Escape the Field, 2022.
Directed by Emerson Moore.
Starring Jordan Claire Robbins, Theo Rossi, Tahirah Sharif, Shane West, Elena Juatco, Julian Feder, Dillon Jagersky, and Nicole Kawalez.
Six strangers wake up trapped in an endless cornfield only to discover something mysterious is hunting them.
Someone desperately wanted to make Saw inside a cornfield maze and failed miserably. That someone is writer and director Emerson Moore (with Sean Wathen and Joshua Dobkin assisting on the screenplay), who has a solid concept with Escape the Field, trading off isolating traps for a degree of freedom outdoors where the characters must maneuver around and frequently backtrack to noteworthy landmarks, discovering new uses for random objects. Each member of this kidnapped group has been left with one, implying that teamwork will be necessary. I’m sure you can already guess things don’t go civilly.

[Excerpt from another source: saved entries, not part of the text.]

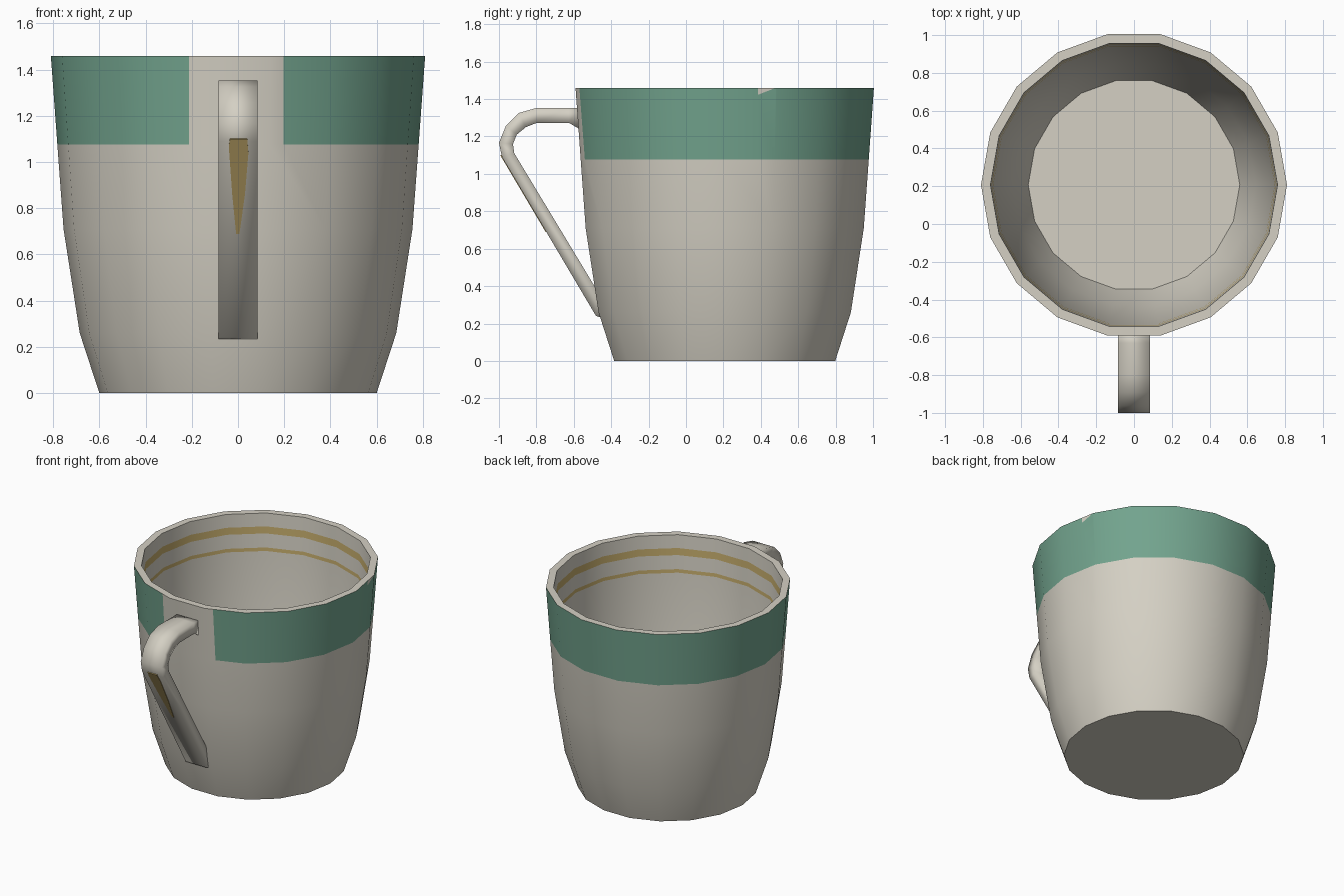
import bpy, bmesh, math
from mathutils import Vector

if "Cube" in bpy.data.objects:
    bpy.data.objects.remove(bpy.data.objects["Cube"])

CY = 0.207      # centre of the cup along y
N = 18          # sides
BAND_Z = 1.077  # lower edge of the green band


def material(name, rgb):
    m = bpy.data.materials.new(name)
    m.diffuse_color = (*rgb, 1)
    m.use_nodes = True
    m.node_tree.nodes["Principled BSDF"].inputs["Base Color"].default_value = m.diffuse_color
    return m


cream = material("cream_glaze", (0.66, 0.63, 0.55))
green = material("green_glaze", (0.17, 0.37, 0.27))
gold = material("gold_paint", (0.55, 0.41, 0.15))


def make_object(name, bm, mats):
    bmesh.ops.recalc_face_normals(bm, faces=bm.faces)
    me = bpy.data.meshes.new(name)
    bm.to_mesh(me)
    bm.free()
    for m in mats:
        me.materials.append(m)
    ob = bpy.data.objects.new(name, me)
    bpy.context.collection.objects.link(ob)
    return ob


def cut(bm, faces, co, no):
    geom = set(faces)
    for f in faces:
        geom.update(f.edges, f.verts)
    bmesh.ops.bisect_plane(bm, geom=list(geom), dist=1e-5, plane_co=co, plane_no=no)


def inner_r(z):
    return 0.76 - 0.056 * (1.46 - z)


# cup: lathed profile, outside up, over the rim, inside down
outer = [(0.60, 0), (0.685, 0.26), (0.755, 0.71), (0.782, BAND_Z), (0.81, 1.46)]
inner = [(inner_r(z), z) for z in (1.46, 1.365, 1.315, 1.215, 1.19, 0.71)]
profile = outer + inner + [(0.645, 0.27), (0.56, 0.04)]
bm = bmesh.new()
rings = []
for r, z in profile:
    rings.append([bm.verts.new((r * math.cos(2 * math.pi * i / N),
                                CY + r * math.sin(2 * math.pi * i / N), z)) for i in range(N)])
band = []
for k in range(len(rings) - 1):
    a, b = rings[k], rings[k + 1]
    for i in range(N):
        j = (i + 1) % N
        f = bm.faces.new((a[i], a[j], b[j], b[i]))
        if k == 3:
            band.append(f)
        if k in (6, 8):          # gold rings inside
            f.material_index = 2
bm.faces.new(rings[0][::-1])
bm.faces.new(rings[-1])
bm.normal_update()


def band_faces(test):
    out = []
    for f in bm.faces:
        c = f.calc_center_median()
        rad = math.hypot(c.x, c.y - CY)
        if all(v.co.z > BAND_Z - 0.001 for v in f.verts) and rad > 0.775 \
                and abs(f.normal.z) < 0.5 and test(c):
            out.append(f)
    return out


# gap in the band behind the handle, and a small chip in the paint
GAP_L, GAP_R = -0.213, 0.197
for x in (GAP_L, GAP_R):
    cut(bm, band_faces(lambda c: c.y < -0.3), (x, 0, 0), (1, 0, 0))


def chip_side(c):
    return c.x > 0.5 and 0.2 < c.y < 0.75


cut(bm, band_faces(chip_side), (0, 0.385, 0), (0, 1, 0))
cut(bm, band_faces(lambda c: chip_side(c) and c.y > 0.38), (0, 0.39, 1.425), (0, -0.39, 1))
bm.normal_update()
for f in band_faces(lambda c: True):
    c = f.calc_center_median()
    gap = c.y < 0 and GAP_L < c.x < GAP_R
    chip = chip_side(c) and c.y > 0.385 and c.z > 1.425 + 0.39 * (c.y - 0.39) + 1e-4
    f.material_index = 0 if gap or chip else 1
cup = make_object("cup", bm, [cream, green, gold])
bpy.context.view_layer.objects.active = cup
cup.select_set(True)
bpy.ops.object.shade_smooth_by_angle(angle=math.radians(40))

# handle: flat strap swept along matching outer and inner (y, z) points
out_path = [(-0.57, 1.353), (-0.63, 1.353), (-0.797, 1.353), (-0.893, 1.326), (-0.963, 1.257),
            (-1.0, 1.166), (-0.984, 1.09), (-0.481, 0.24), (-0.455, 0.232)]
in_path = [(-0.57, 1.24), (-0.626, 1.273), (-0.797, 1.273), (-0.856, 1.25), (-0.905, 1.21),
           (-0.925, 1.16), (-0.918, 1.11), (-0.487, 0.396), (-0.445, 0.33)]
W = 0.085
bm = bmesh.new()
sections = []
for (yo, zo), (yi, zi) in zip(out_path, in_path):
    sections.append([bm.verts.new(p) for p in
                     ((-W, yo, zo), (W, yo, zo), (W, yi, zi), (-W, yi, zi))])
for a, b in zip(sections, sections[1:]):
    for i in range(4):
        j = (i + 1) % 4
        bm.faces.new((a[i], a[j], b[j], b[i]))
bm.faces.new(sections[0])
bm.faces.new(sections[-1])
for f in bm.faces:
    f.smooth = True
make_object("handle", bm, [cream])

# gold brush stroke: thin plate on the outer face of the handle
stroke = [(-0.04, 1.07), (-0.035, 1.10), (0.04, 1.10), (0.045, 1.04), (0.03, 0.86),
          (0.006, 0.69), (-0.008, 0.69), (-0.025, 0.86)]
slope = (0.984 - 0.481) / (1.09 - 0.24)
normal = Vector((0, -1, -slope)).normalized()
bm = bmesh.new()
low, high = [], []
for x, z in stroke:
    p = Vector((x, -0.984 + (1.09 - z) * slope, z))
    low.append(bm.verts.new(p - normal * 0.002))
    high.append(bm.verts.new(p + normal * 0.003))
bm.faces.new(low)
bm.faces.new(high)
for i in range(len(low)):
    j = (i + 1) % len(low)
    bm.faces.new((low[i], low[j], high[j], high[i]))
make_object("handle_stroke", bm, [gold])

It’s precisely like a survival horror videogame, with compasses having odd purposes such as revealing the location of a faucet rather than a way out of the maze. The group also stumbles across more maps than a Resident Evil game, drawing such inspiration from those games; at one point, you sit there wondering if a hidden elevator will take these characters down into an underground laboratory. Hell, there’s even a super serum one character accidentally gets dosed up with. One of the screenwriters also has an obsession with Lost, with characters constantly and emphatically stating “we have to go back” so often that it feels like a parody.
Despite all of that, Escape the Field is a tedious exercise that never finds the terror in its environment (even with the characters forced to fend off an unseen danger at night that can cheaply snatch someone up at any moment), is filled with blindingly stupid characters that make foolish cliché choices while unable to follow even the most basic logic of the events and story unfolding, and puzzles so uninspired and lame you might hope the characters can’t even solve them because it might provide some slight amusement. Naturally, some of these bland puzzles are used twice in a movie that needs to stretch its ending credits out into eight minutes (while assuming anyone will give a damn about its mid-credits scene teasing more of these games despite providing no payoff whatsoever here), when the film is already only 88 minutes.
Sam (Jordan Claire Robbins) is the first to wake up inside the cornfield. She finds herself alone and still wearing her nursing uniform from the night before, with no recollection or clue of how someone could sneak into a hospital, sedate her, and carry her out in front of everyone. Escape the Field doesn’t care about any of this, either. Anyway, each character wakes up in an empty circular area alone and with one object (anything from a gun to matches to a knife and more) supposed to be used for something other than its apparent intent.
She also comes across five other strangers (played by Theo Rossi, Shane West, Tahirah Sharif, Elena Juatco, and Julian Feder), all thinly sketched, ranging from stubbornly confrontational to unbelievably morally superior. Every character gets stabbed somehow but carries on like nothing happened because there’s a nurse in the group. Even the characters with a moral compass quickly become annoying, arguably more so than the irrational hotheads. Everyone also has some tragic trope backstory, but the script is so dull with wooden dialogue that nothing about them sticks.
Admittedly, there is a minor curiosity while watching Escape the Field, but only if its mashup of influences sounds appealing to one. Every twist here can be seen from miles away, so if there is a shock, it’s that these filmmakers fumble what could have been a fun concept so badly.
Flickering Myth Rating – Film: ★ / Movie: ★ ★
Robert Kojder is a member of the Chicago Film Critics Association and the Critics Choice Association. He is also the Flickering Myth Reviews Editor. Check here for new reviews, follow my Twitter or Letterboxd, or email me at MetalGearSolid719@gmail.com